> Task objective:
Whichever lines include the word "grey", copy them as they appear in the data.
+++ Information +++
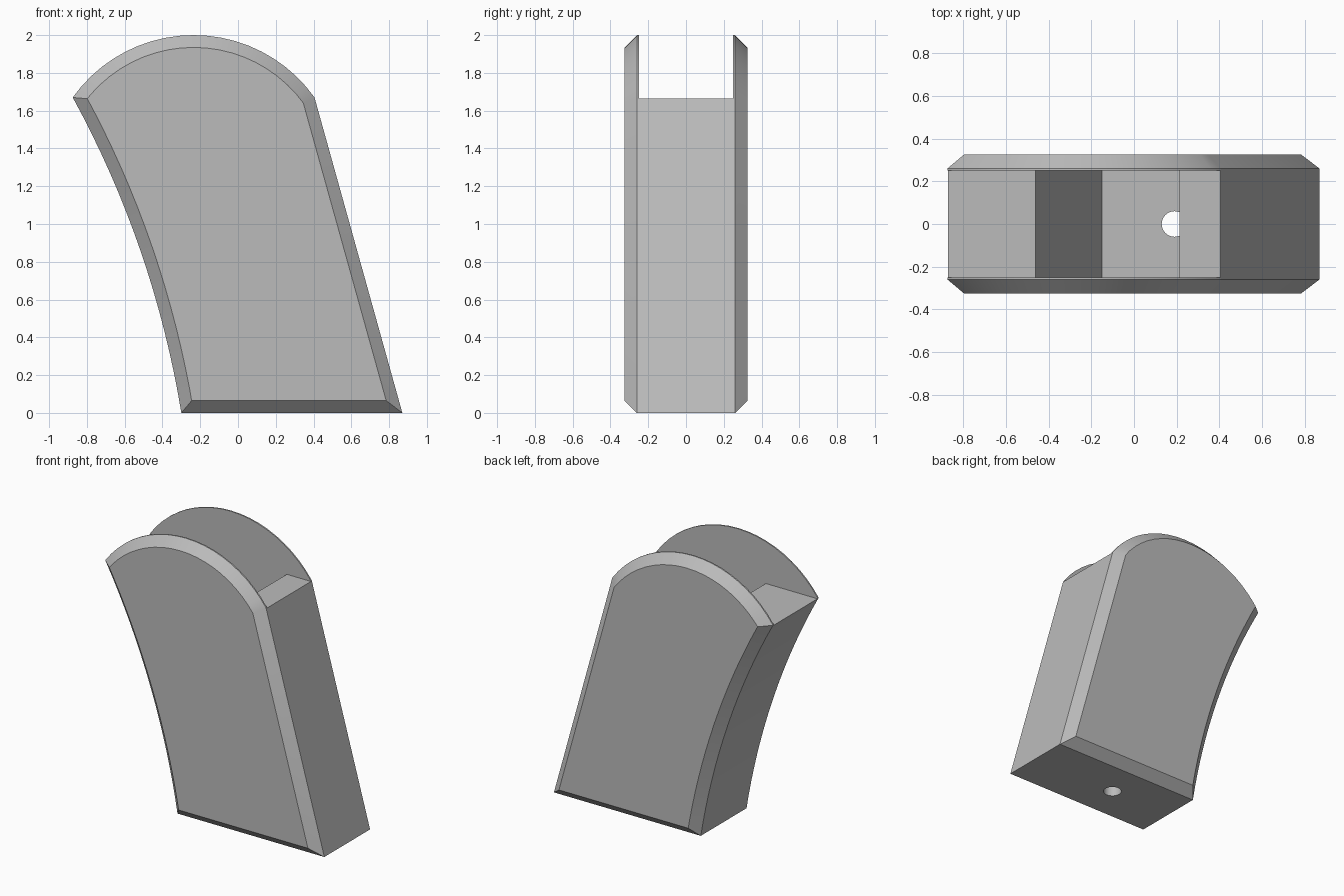
import bpy, bmesh, math
from mathutils import Vector

if "Cube" in bpy.data.objects:
    bpy.data.objects.remove(bpy.data.objects["Cube"])

HALF, RIM, BEV = 0.325, 0.26, 0.065   # half thickness, start of chamfer, chamfer inset
DECK = 1.665                          # height of the floor between the two cheeks

grey = bpy.data.materials.new("mid grey")
grey.diffuse_color = (0.5, 0.5, 0.5, 1)
grey.use_nodes = True
grey.node_tree.nodes["Principled BSDF"].inputs["Base Color"].default_value = grey.diffuse_color


def arc(a, b, sag, n):
    """Points of a circular arc from a to b, bulging sag to the left of a->b."""
    a, b = Vector(a), Vector(b)
    d = b - a
    h = d.length / 2
    r = (h * h + sag * sag) / (2 * sag)
    left = Vector((-d.y, d.x)).normalized()
    centre = (a + b) / 2 + left * (sag - r)
    half = math.asin(h / r)
    along = d.normalized()
    return [centre + left * r * math.cos(t) + along * r * math.sin(t)
            for t in (half * (2 * i / n - 1) for i in range(n + 1))]


def inset(pts, dist):
    """Mitred inward offset of a clockwise outline."""
    out = []
    for i, p in enumerate(pts):
        e1 = (p - pts[i - 1]).normalized()
        e2 = (pts[(i + 1) % len(pts)] - p).normalized()
        n1, n2 = Vector((e1.y, -e1.x)), Vector((e2.y, -e2.x))
        out.append(p + (n1 + n2) * dist / (1 + n1.dot(n2)))
    return out


def loft(name, rings):
    """Closed solid through (y, outline) rings."""
    bm = bmesh.new()
    loops = [[bm.verts.new((p[0], y, p[1])) for p in pts] for y, pts in rings]
    n = len(loops[0])
    for A, B in zip(loops, loops[1:]):
        for i in range(n):
            j = (i + 1) % n
            bm.faces.new((A[i], A[j], B[j], B[i]))
    bm.faces.new(loops[0])
    bm.faces.new(loops[-1])
    bmesh.ops.recalc_face_normals(bm, faces=bm.faces)
    me = bpy.data.meshes.new(name)
    bm.to_mesh(me)
    bm.free()
    me.materials.append(grey)
    ob = bpy.data.objects.new(name, me)
    bpy.context.collection.objects.link(ob)
    return ob


# Leaning body: curved left side, domed top, straight right side, chamfered rims
side = arc((-0.30, 0), (-0.875, 1.67), -0.075, 16)
dome = arc((-0.875, 1.67), (0.405, 1.67), 0.33, 20)
outline = side[:-1] + dome + [Vector((0.87, 0))]
small = inset(outline, BEV)
body = loft("body", [(-HALF, small), (-RIM, outline), (RIM, outline), (HALF, small)])

# Slot between the cheeks, leaning pocket below it, drilled hole in the base
slot_pts = [(-1.2, DECK), (-1.2, 2.3), (1.2, 2.3), (1.2, DECK)]
pocket_pts = [(-0.15, 0.54), (-0.4737, 1.71), (0.2013, 1.71), (0.525, 0.54)]
cutters = [loft(name, [(-0.25, pts), (0.25, pts)])
           for name, pts in (("slot_cutter", slot_pts), ("pocket_cutter", pocket_pts))]
bpy.ops.mesh.primitive_cylinder_add(vertices=32, radius=0.06, depth=1.0, location=(0.19, 0, 0.3))
hole = bpy.context.object
hole.name = "hole_cutter"
hole.data.materials.append(grey)
cutters.append(hole)

bpy.ops.object.select_all(action='DESELECT')
bpy.context.view_layer.objects.active = body
body.select_set(True)
for c in cutters:
    c.hide_render = True
    m = body.modifiers.new(c.name, 'BOOLEAN')
    m.operation, m.solver, m.object = 'DIFFERENCE', 'EXACT', c
    bpy.ops.object.modifier_apply(modifier=m.name)
for c in cutters:
    bpy.data.objects.remove(c)
bpy.ops.object.shade_smooth_by_angle(angle=math.radians(20))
+++
> Written solution:
grey = bpy.data.materials.new("mid grey")
grey.diffuse_color = (0.5, 0.5, 0.5, 1)
grey.use_nodes = True
grey.node_tree.nodes["Principled BSDF"].inputs["Base Color"].default_value = grey.diffuse_color
    me.materials.append(grey)
hole.data.materials.append(grey)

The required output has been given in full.